In the new study, Deisseroth and his colleagues used a light attached to a tiny vest on the genetically engineered heart of a mouse to alter the animal’s heart rate. When the light was off, a mouse’s heart pumped at a rate of about 600 beats per minute. But when the team turned on a light that flashed at a rate of 900 beats per minute, the mice’s heartbeats followed suit. “It’s a nice proper acceleration, [one a mouse] Encounters will occur in times of stress or fear,” Deisseroth explains.
When the rats felt that their heart was beating, they showed anxiety-like behavior. In risky scenarios—such as open areas where a small mouse could be someone’s lunch—rodents tend to lurk in dark corners along walls. When pressing a lever for water, which can sometimes be combined with a mild shock, rats with normal heart rates still pressed without hesitation. But the fast-hearted rats decided that they would stay thirsty.
“Everyone was expecting it, but this is the first time it has been clearly demonstrated,” says Belair.
Subscribe to Science News
Get great science journalism from the most trusted source, delivered to your doorstep.

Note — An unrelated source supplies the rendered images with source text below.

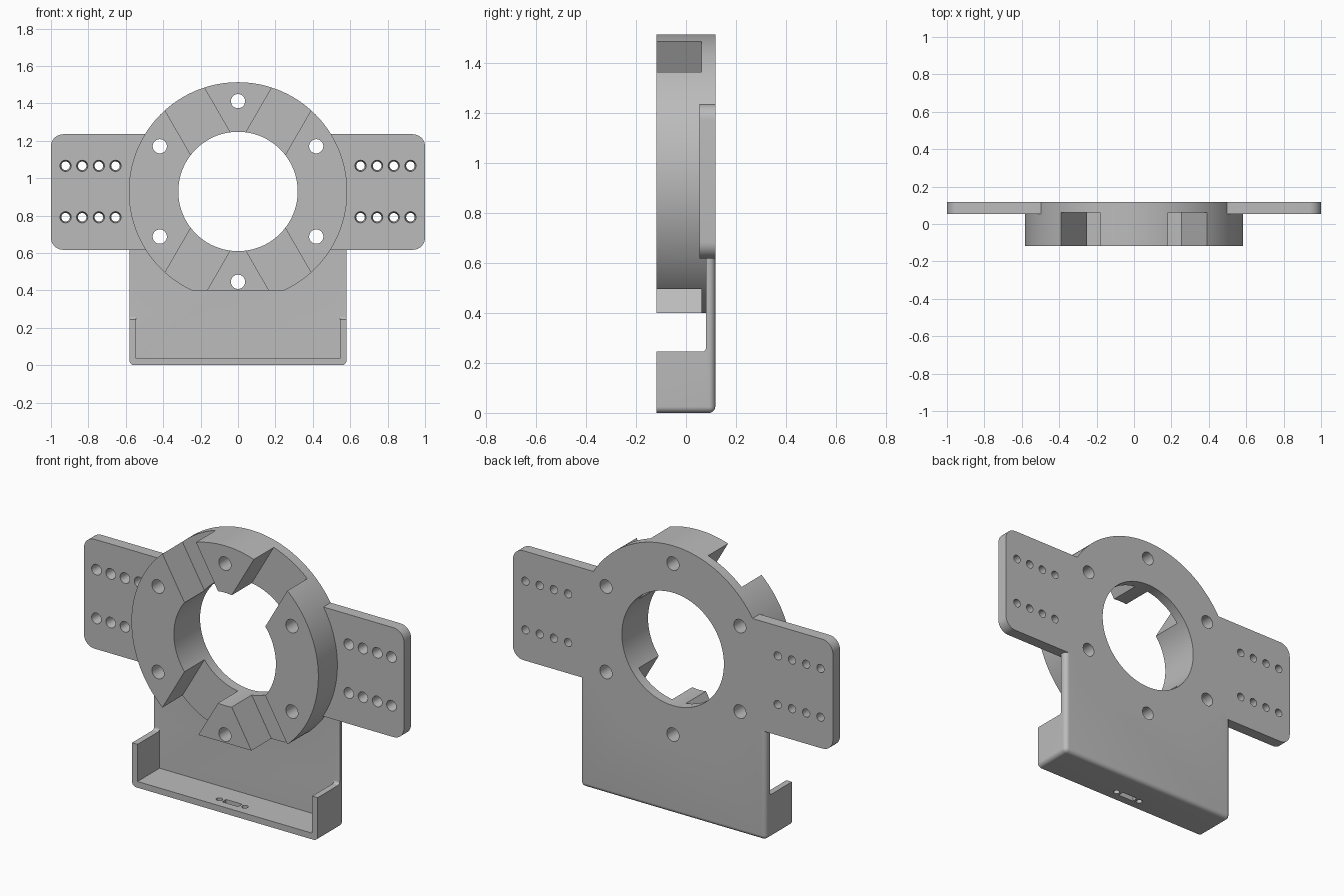
import bpy, bmesh, math
from mathutils import Matrix, Vector

cube = bpy.data.objects.get("Cube")
if cube:
    bpy.data.objects.remove(cube, do_unlink=True)

grey = bpy.data.materials.new("plain_grey")
grey.use_nodes = True
grey.diffuse_color = (0.5, 0.5, 0.5, 1)
grey.node_tree.nodes["Principled BSDF"].inputs["Base Color"].default_value = (0.5, 0.5, 0.5, 1)

FRONT, BACK = -0.117, 0.117
CZ, OUTER, BORE = 0.929, 0.584, 0.319   # ring centre height and radii


def add_object(name, bm):
    bmesh.ops.recalc_face_normals(bm, faces=bm.faces)
    mesh = bpy.data.meshes.new(name)
    bm.to_mesh(mesh)
    bm.free()
    mesh.materials.append(grey)
    ob = bpy.data.objects.new(name, mesh)
    bpy.context.collection.objects.link(ob)
    return ob


def prism(name, outline, y0, y1):
    """Extrude an (x, z) outline along y."""
    bm = bmesh.new()
    face = bm.faces.new([bm.verts.new((x, y0, z)) for x, z in outline])
    new = bmesh.ops.extrude_face_region(bm, geom=[face])["geom"]
    verts = [v for v in new if isinstance(v, bmesh.types.BMVert)]
    bmesh.ops.translate(bm, verts=verts, vec=(0, y1 - y0, 0))
    return add_object(name, bm)


def box(name, lo, hi, pick=None, radius=0.0, tilt=0.0):
    """Box between two corners; edges chosen by pick are rounded, tilt turns it about y."""
    lo, hi = Vector(lo), Vector(hi)
    bm = bmesh.new()
    bmesh.ops.create_cube(bm, size=1)
    bmesh.ops.scale(bm, verts=bm.verts, vec=hi - lo)
    bmesh.ops.translate(bm, verts=bm.verts, vec=(lo + hi) / 2)
    if pick:
        edges = [e for e in bm.edges if pick((e.verts[0].co + e.verts[1].co) / 2)]
        bmesh.ops.bevel(bm, geom=edges, offset=radius, segments=8, profile=0.5, affect='EDGES')
    if tilt:
        bmesh.ops.rotate(bm, verts=bm.verts, cent=(lo + hi) / 2,
                         matrix=Matrix.Rotation(tilt, 3, 'Y'))
    return add_object(name, bm)


def pin(centre, r_front, r_back, depth, axis='Y', sides=32):
    """Round cutter, along y (front to back) or z."""
    bm = bmesh.new()
    bmesh.ops.create_cone(bm, cap_ends=True, segments=sides,
                          radius1=r_front, radius2=r_back, depth=depth)
    if axis == 'Y':
        bmesh.ops.rotate(bm, verts=bm.verts, matrix=Matrix.Rotation(-math.pi / 2, 3, 'X'))
    bmesh.ops.translate(bm, verts=bm.verts, vec=centre)
    return add_object("hole_cutter", bm)


def combine(target, tool, operation='DIFFERENCE'):
    mod = target.modifiers.new("combine", 'BOOLEAN')
    mod.operation, mod.solver, mod.object = operation, 'EXACT', tool
    bpy.context.view_layer.objects.active = target
    bpy.ops.object.modifier_apply(modifier=mod.name)
    bpy.data.objects.remove(tool, do_unlink=True)


# Ring with a flat bottom
flat = CZ - 0.40
half = math.acos(flat / OUTER)
steps = 144
arc = [-math.pi / 2 + half + (2 * math.pi - 2 * half) * i / steps for i in range(steps + 1)]
bracket = prism("mounting_bracket",
                [(OUTER * math.cos(a), CZ + OUTER * math.sin(a)) for a in arc], FRONT, BACK)

# Two crossing channels across the ring front
for tilt in (math.radians(30), math.radians(-30)):
    combine(bracket, box("channel_cutter", (-0.121, -0.3, CZ - 1), (0.121, 0.061, CZ + 1), tilt=tilt))

# Tray: rounded block, opened above the side walls and hollowed inside
tray = box("tray", (-0.58, FRONT, 0), (0.58, BACK, 0.64),
           lambda c: c.z < 0.5 and (c.z < 0.01 or abs(c.x) > 0.5) and (c.y > -0.05), 0.025)
combine(tray, box("upper_cutter", (-1, -0.5, 0.245), (1, 0.08, 1),
                  lambda c: c.y > 0.07 and c.z < 0.25, 0.015))
combine(tray, box("inside_cutter", (-0.546, -0.5, 0.035), (0.546, 0.08, 1)))

# Connector opening in the tray floor
combine(tray, box("slot_cutter", (-0.05, -0.07, -0.1), (0.05, -0.035, 0.1)))
for x in (-0.08, 0.08):
    combine(tray, pin((x, -0.052, 0), 0.017, 0.017, 0.2, 'Z', 20))
combine(bracket, tray, 'UNION')

# Side wings with rounded outer corners
for side in (-1, 1):
    xs = sorted((side * 0.42, side * 1.0))
    wing = box("wing", (xs[0], 0.053, 0.617), (xs[1], BACK, 1.235),
               lambda c: abs(c.x) > 0.95 and abs(c.y - 0.085) < 0.01
               and abs(c.z - 0.926) > 0.2, 0.065)
    combine(bracket, wing, 'UNION')

# Central bore, ring bolt holes and wing hole grids
combine(bracket, pin((0, 0, CZ), BORE, BORE, 1, sides=128))
for i in range(6):
    a = math.radians(30 + 60 * i)
    combine(bracket, pin((0.483 * math.cos(a), 0, CZ + 0.483 * math.sin(a)), 0.038, 0.038, 1))
for side in (-1, 1):
    for column in range(4):
        for z in (0.791, 1.066):
            x = side * (0.655 + 0.089 * column)
            combine(bracket, pin((x, 0.085, z), 0.031, 0.022, 0.08, sides=24))

# Smooth curves, sharp edges
bpy.ops.object.select_all(action='DESELECT')
bracket.select_set(True)
bpy.context.view_layer.objects.active = bracket
bpy.ops.object.shade_smooth_by_angle(angle=math.radians(25))
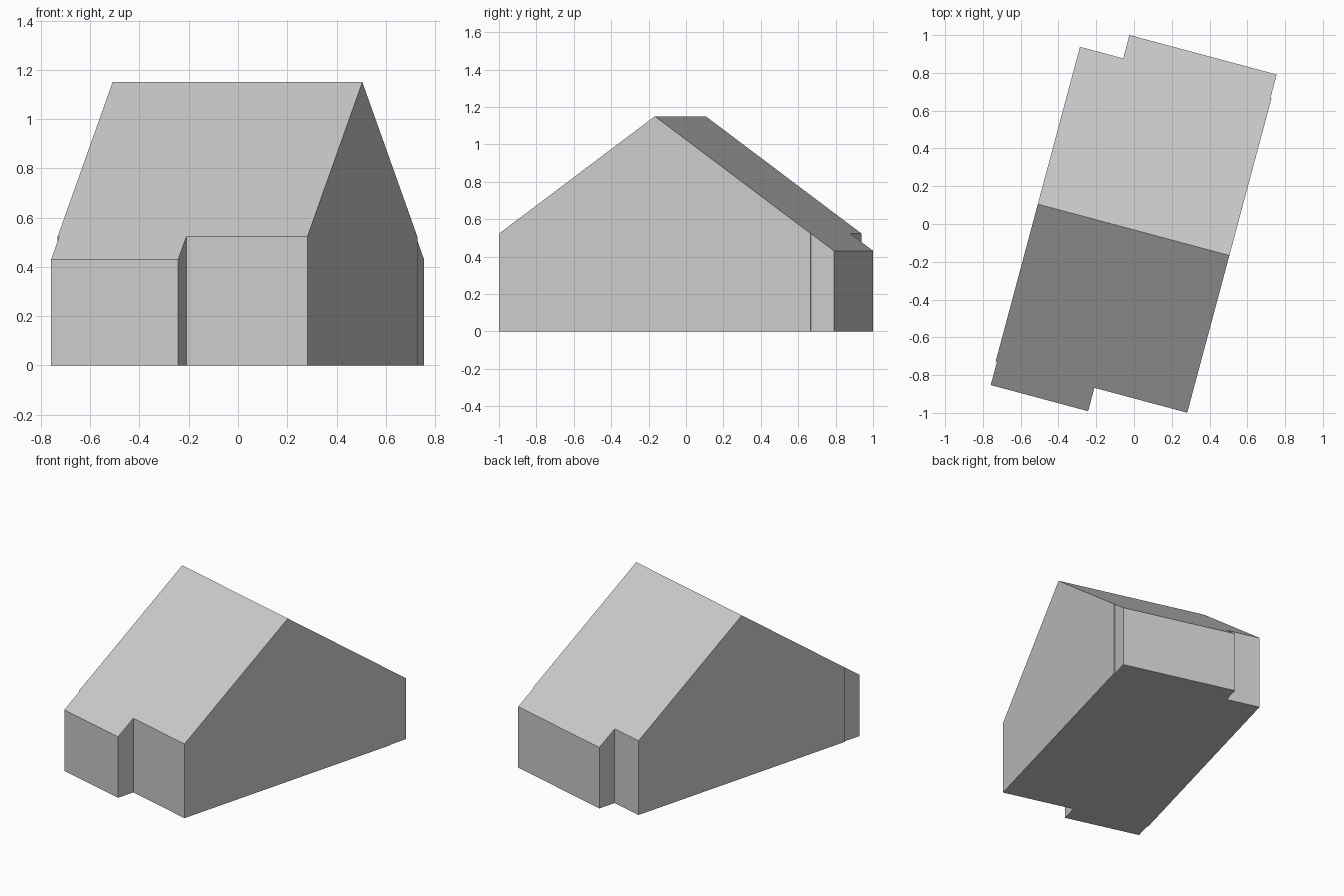
import bpy, bmesh, math

cube = bpy.data.objects.get("Cube")
if cube:
    bpy.data.objects.remove(cube, do_unlink=True)

RIDGE, PITCH = 1.15, 0.727   # ridge height and roof slope
EAVE, WING = 0.862, 0.99     # distance of main and wing walls from the ridge

# Floor outline: main block with a shallow wing on the front and on the back
outline = [
    (0.527, -EAVE), (0.018, -EAVE), (0.018, -WING), (-0.516, -WING),
    (-0.516, -EAVE), (-0.523, -EAVE), (-0.523, EAVE), (-0.286, EAVE),
    (-0.286, WING), (0.521, WING), (0.521, EAVE), (0.527, EAVE),
]

# Plain grey finish
grey = bpy.data.materials.new("light grey")
grey.use_nodes = True
color = (0.6, 0.6, 0.6, 1)
grey.diffuse_color = color
grey.node_tree.nodes["Principled BSDF"].inputs["Base Color"].default_value = color

# Extrude the outline and split it along the ridge
bm = bmesh.new()
floor = bm.faces.new([bm.verts.new((x, y, 0)) for x, y in outline])
top = bmesh.ops.extrude_face_region(bm, geom=[floor], use_keep_orig=True)["geom"]
for v in top:
    if isinstance(v, bmesh.types.BMVert):
        v.co.z = 1
bmesh.ops.bisect_plane(bm, geom=bm.verts[:] + bm.edges[:] + bm.faces[:],
                       plane_co=(0, 0, 0), plane_no=(0, 1, 0))

# Lift the top into a gable roof
for v in bm.verts:
    if v.co.z > 0.5:
        v.co.z = RIDGE - PITCH * abs(v.co.y)
bmesh.ops.recalc_face_normals(bm, faces=bm.faces[:])

mesh = bpy.data.meshes.new("gabled_house")
bm.to_mesh(mesh)
bm.free()
mesh.materials.append(grey)
house = bpy.data.objects.new("gabled_house", mesh)
house.location = (-0.004, -0.03, 0)
house.rotation_euler.z = math.radians(-15)
bpy.context.collection.objects.link(house)
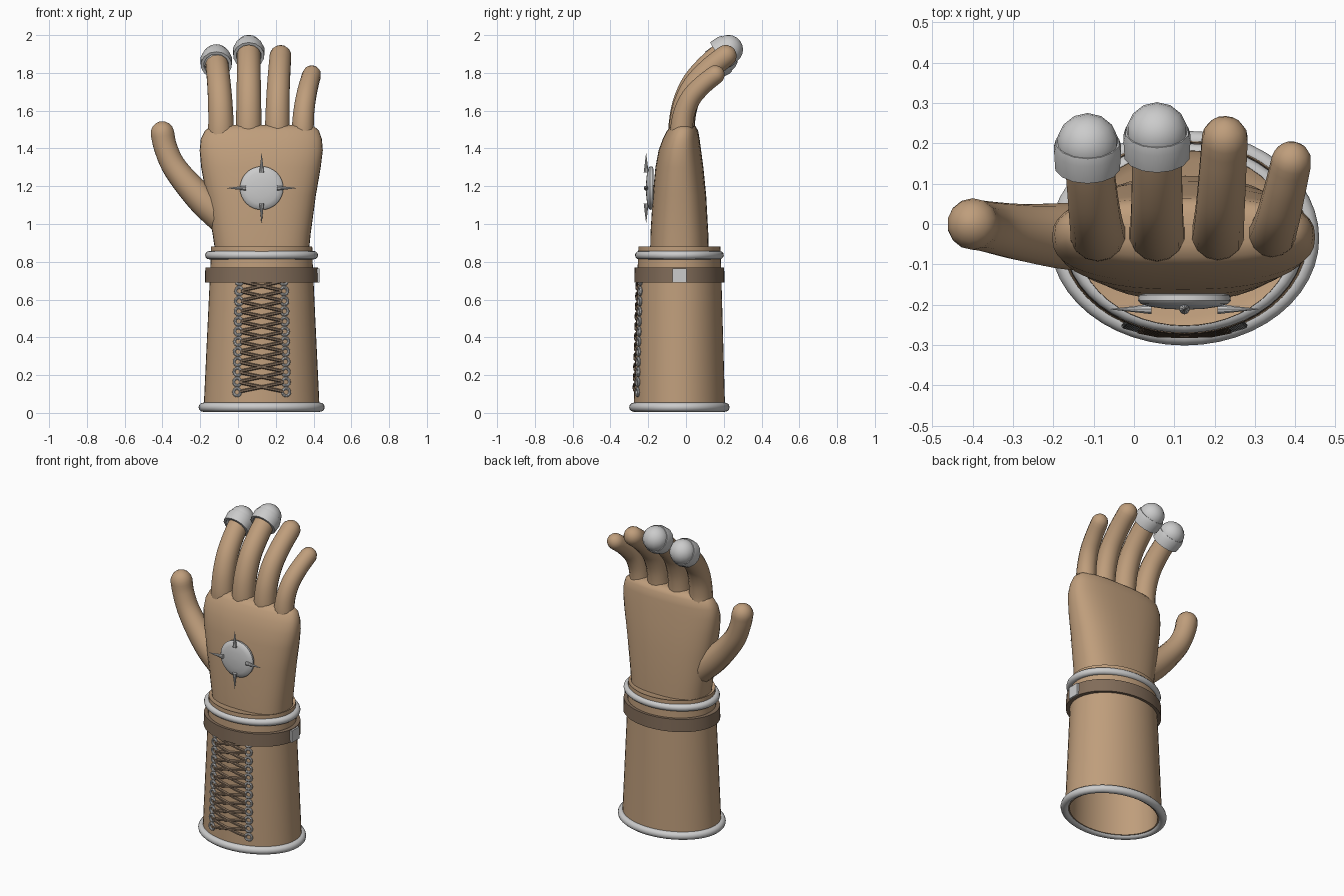
import bpy, math
from mathutils import Vector

if "Cube" in bpy.data.objects:
    bpy.data.objects.remove(bpy.data.objects["Cube"])

CX, CY = 0.125, -0.035          # axis of the forearm


def material(name, rgb):
    m = bpy.data.materials.new(name)
    m.diffuse_color = (*rgb, 1)
    m.use_nodes = True
    m.node_tree.nodes["Principled BSDF"].inputs["Base Color"].default_value = m.diffuse_color
    return m


LEATHER = material("leather", (0.52, 0.34, 0.20))
DARK = material("dark_leather", (0.22, 0.15, 0.10))


def loft(name, rings, mat=None, loop=False):
    """Skin a list of rings; loop joins last to first, otherwise ends are capped."""
    n, k = len(rings[0]), len(rings)
    faces = []
    for i in range(k if loop else k - 1):
        a, b = i * n, (i + 1) % k * n
        faces += [(a + j, a + (j + 1) % n, b + (j + 1) % n, b + j) for j in range(n)]
    if not loop:
        faces += [tuple(reversed(range(n))), tuple(range((k - 1) * n, k * n))]
    me = bpy.data.meshes.new(name)
    me.from_pydata([tuple(p) for r in rings for p in r], [], faces)
    ob = bpy.data.objects.new(name, me)
    bpy.context.collection.objects.link(ob)
    if mat:
        me.materials.append(mat)
    bpy.context.view_layer.objects.active = ob
    bpy.ops.object.select_all(action='DESELECT')
    ob.select_set(True)
    bpy.ops.object.mode_set(mode='EDIT')
    bpy.ops.mesh.select_all(action='SELECT')
    bpy.ops.mesh.normals_make_consistent(inside=False)
    bpy.ops.object.mode_set(mode='OBJECT')
    return ob


def oval(rx, ry, z, n=48, power=2.0, cx=CX, cy=CY):
    pts = []
    for i in range(n):
        c, s = math.cos(2 * math.pi * i / n), math.sin(2 * math.pi * i / n)
        pts.append(Vector((cx + rx * math.copysign(abs(c) ** (2 / power), c),
                           cy + ry * math.copysign(abs(s) ** (2 / power), s), z)))
    return pts


def oval_ring(name, rx, ry, z, t):
    a = [2 * math.pi * i / 12 for i in range(12)]
    return loft(name, [oval(rx + t * math.cos(b), ry + t * math.cos(b), z + t * math.sin(b))
                       for b in a], None, True)


def circle(p, d, r, n):
    d = d.normalized()
    u = d.cross(Vector((1, 0, 0)) if abs(d.x) < 0.9 else Vector((0, 1, 0))).normalized()
    v = d.cross(u)
    return [p + r * (math.cos(2 * math.pi * i / n) * u + math.sin(2 * math.pi * i / n) * v)
            for i in range(n)]


def tube(name, pts, mat=None, n=14, steps=4, dome=True):
    """Round tube along (x, y, z, radius) control points with a domed tip."""
    P = [Vector(p) for p in pts]
    P = [2 * P[0] - P[1]] + P + [2 * P[-1] - P[-2]]
    path = []
    for i in range(1, len(P) - 2):
        a, b, c, d = P[i - 1:i + 3]
        for s in range(steps):
            t = s / steps
            path.append(0.5 * (2 * b + (c - a) * t + (2 * a - 5 * b + 4 * c - d) * t * t
                               + (3 * b - a - 3 * c + d) * t ** 3))
    path.append(P[-2])
    rings = []
    for i, q in enumerate(path):
        d = path[min(i + 1, len(path) - 1)] - path[max(i - 1, 0)]
        rings.append(circle(q.to_3d(), d.to_3d(), q.w, n))
    if dome:
        q, d = path[-1], (path[-1] - path[-2]).to_3d().normalized()
        for a in (22, 45, 67, 84):
            a = math.radians(a)
            rings.append(circle(q.to_3d() + d * q.w * math.sin(a), d, q.w * math.cos(a), n))
    return loft(name, rings, mat)


def turned(name, origin, axis, profile, mat=None, n=24, loop=False):
    """Lathe (radius, distance) profile around an axis."""
    o, d = Vector(origin), Vector(axis).normalized()
    return loft(name, [circle(o + d * h, d, r, n) for r, h in profile], mat, loop)


# Forearm cuff: hollow from below, closed at the wrist
loft("cuff", [oval(0.265, 0.20, 0.82), oval(0.28, 0.215, 0.02), oval(0.307, 0.242, 0.02),
              oval(0.27, 0.22, 0.80), oval(0.268, 0.217, 0.88), oval(0.245, 0.195, 0.87)], LEATHER)
oval_ring("bottom_rim", 0.310, 0.242, 0.03, 0.024)
oval_ring("wrist_rim", 0.277, 0.213, 0.835, 0.022)

# Strap and buckle
loft("strap", [oval(0.26, 0.205, 0.69), oval(0.300, 0.239, 0.69),
               oval(0.298, 0.237, 0.77), oval(0.26, 0.205, 0.77)], DARK, True)
bpy.ops.mesh.primitive_cube_add(size=1, location=(0.42, -0.035, 0.728))
buckle = bpy.context.object
buckle.name = "buckle"
buckle.scale = (0.025, 0.075, 0.075)


# Eyelets and crossed laces down the front
def cuff_point(x, z, out=0.0):
    t = (z - 0.02) / 0.78
    rx, ry = 0.307 - 0.037 * t, 0.242 - 0.022 * t
    return Vector((x, CY - ry * math.sqrt(1 - ((x - CX) / rx) ** 2) - out, z))


ROWS = [0.11 + 0.0535 * i for i in range(12)]
ring_profile = [(0.0195 + 0.0075 * math.cos(a), 0.0075 * math.sin(a))
                for a in [2 * math.pi * i / 8 for i in range(8)]]
for i, z in enumerate(ROWS):
    for s in (-1, 1):
        x = s * (0.130 - 0.012 * i / 11)
        turned("eyelet", cuff_point(CX + x, z, 0.006), (s * 0.28, -1, 0), ring_profile,
               None, 16, True)
        if i < len(ROWS) - 1:
            pts = [(*cuff_point(CX + x * f, z + 0.0535 * (1 - f) / 2, o), 0.009)
                   for f, o in ((0.88, 0.007), (0.5, 0.005), (0, 0.001), (-0.5, 0.005), (-0.88, 0.007))]
            tube("lace", pts, DARK, 6, 1, False)

# Palm: x range, y range, height
PALM = [(-0.120, 0.375, -0.19, 0.12, 0.85), (-0.135, 0.385, -0.188, 0.118, 0.95),
        (-0.168, 0.412, -0.176, 0.107, 1.15), (-0.195, 0.438, -0.162, 0.092, 1.30),
        (-0.203, 0.449, -0.145, 0.080, 1.39), (-0.197, 0.444, -0.123, 0.072, 1.45),
        (-0.175, 0.428, -0.100, 0.064, 1.495), (-0.145, 0.405, -0.082, 0.050, 1.515),
        (-0.10, 0.36, -0.05, 0.025, 1.525)]
loft("palm", [oval((b - a) / 2, (d - c) / 2, z, 40, 2.5, (a + b) / 2, (c + d) / 2)
              for a, b, c, d, z in PALM], LEATHER)


# Fingers: base x, tip x, tip y, tip z, base radius, tip radius
def finger(name, x0, x1, y1, z1, r0, r1):
    pts = []
    for f, g in ((-0.1, 0), (0.1, 0.0), (0.35, 0.08), (0.6, 0.28), (0.82, 0.62), (1, 1)):
        pts.append((x0 + (x1 - x0) * f * abs(f), -0.022 + (y1 + 0.022) * g,
                    1.49 + (z1 - 1.49) * f, r0 + (r1 - r0) * f))
    tube(name, pts, LEATHER)


finger("index_finger", -0.090, -0.115, 0.19, 1.87, 0.070, 0.060)
finger("middle_finger", 0.057, 0.057, 0.215, 1.92, 0.070, 0.062)
finger("ring_finger", 0.208, 0.225, 0.21, 1.89, 0.067, 0.058)
finger("little_finger", 0.343, 0.390, 0.155, 1.79, 0.060, 0.050)
tube("thumb", [(-0.08, -0.03, 1.03, 0.085), (-0.175, -0.03, 1.115, 0.082),
               (-0.27, -0.022, 1.215, 0.072), (-0.345, -0.01, 1.315, 0.065),
               (-0.385, -0.003, 1.41, 0.063), (-0.40, 0.0, 1.48, 0.064)], LEATHER)

# Metal fingertips: collar and ball
AXIS = Vector((0, 0.86, 0.51))
for name, c in (("index", Vector((-0.115, 0.198, 1.875))),
                ("middle", Vector((0.057, 0.225, 1.924)))):
    turned(name + "_collar", c, AXIS, [(0.066, -0.065), (0.082, -0.065), (0.085, -0.015),
                                       (0.080, 0.005), (0.066, 0.005)], None, 14, True)
    bpy.ops.mesh.primitive_uv_sphere_add(segments=14, ring_count=10, radius=0.077, location=c)
    bpy.context.object.name = name + "_fingertip"

# Spiked boss on the back of the hand
BOSS = (0.125, -0.172, 1.19)
turned("boss", BOSS, (0, -1, 0), [(0.10, 0), (0.113, 0.004), (0.115, 0.018), (0.108, 0.026),
                                  (0.085, 0.033), (0.05, 0.038), (0.01, 0.040)], None, 32)
for dx, dz in ((1, 0), (-1, 0), (0, 1), (0, -1)):
    turned("spike", (BOSS[0], -0.211, BOSS[2]), (dx, 0, dz),
           [(0.013, 0.082), (0.009, 0.115), (0.0008, 0.183)], None, 10)

bpy.ops.object.select_all(action='SELECT')
bpy.ops.object.shade_smooth_by_angle(angle=math.radians(35))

The researchers also scanned the animals’ brains to locate areas that might be processing the increased heart rate. One of the biggest cues, Deisseroth says, came from posterior insula ,Sn: 4/25/16, “The insula was interesting because it is highly associated with interoceptive circuitry,” he explains. “When we saw that sign, [our] Interest was certainly piqued.
Using more optogenetics, the team reduced activity in the posterior insula, which led to a decrease in the mice’s anxiety-like behavior. The animals’ hearts were still racing, but they behaved more normally, spending some time in the open areas of the maze and pressing the lever for water without fear.
A lot of people are very excited about the work, says Wayne Chen, branch chief of basic medical research for complementary and integrative health at the National Center for Complementary and Integrative Health in Bethesda, MD. In the past two days, everyone brought up this paper,” says Chen, who was not involved in the research.
The next step, Deisseroth says, is to look at other parts of the body that can affect anxiety. “We can feel it in our gut sometimes, or we can feel it in our neck or shoulders,” he says. Using optogenetics to stress a mouse’s muscles, or giving them stomach butterflies, may reveal other pathways that produce fearful or anxiety-like behaviors.
Understanding the link between the heart and the head may ultimately factor into how doctors treat panic and anxiety, Bayler says. But the path between lab and clinic, she notes, is far more complex than that from heart to head.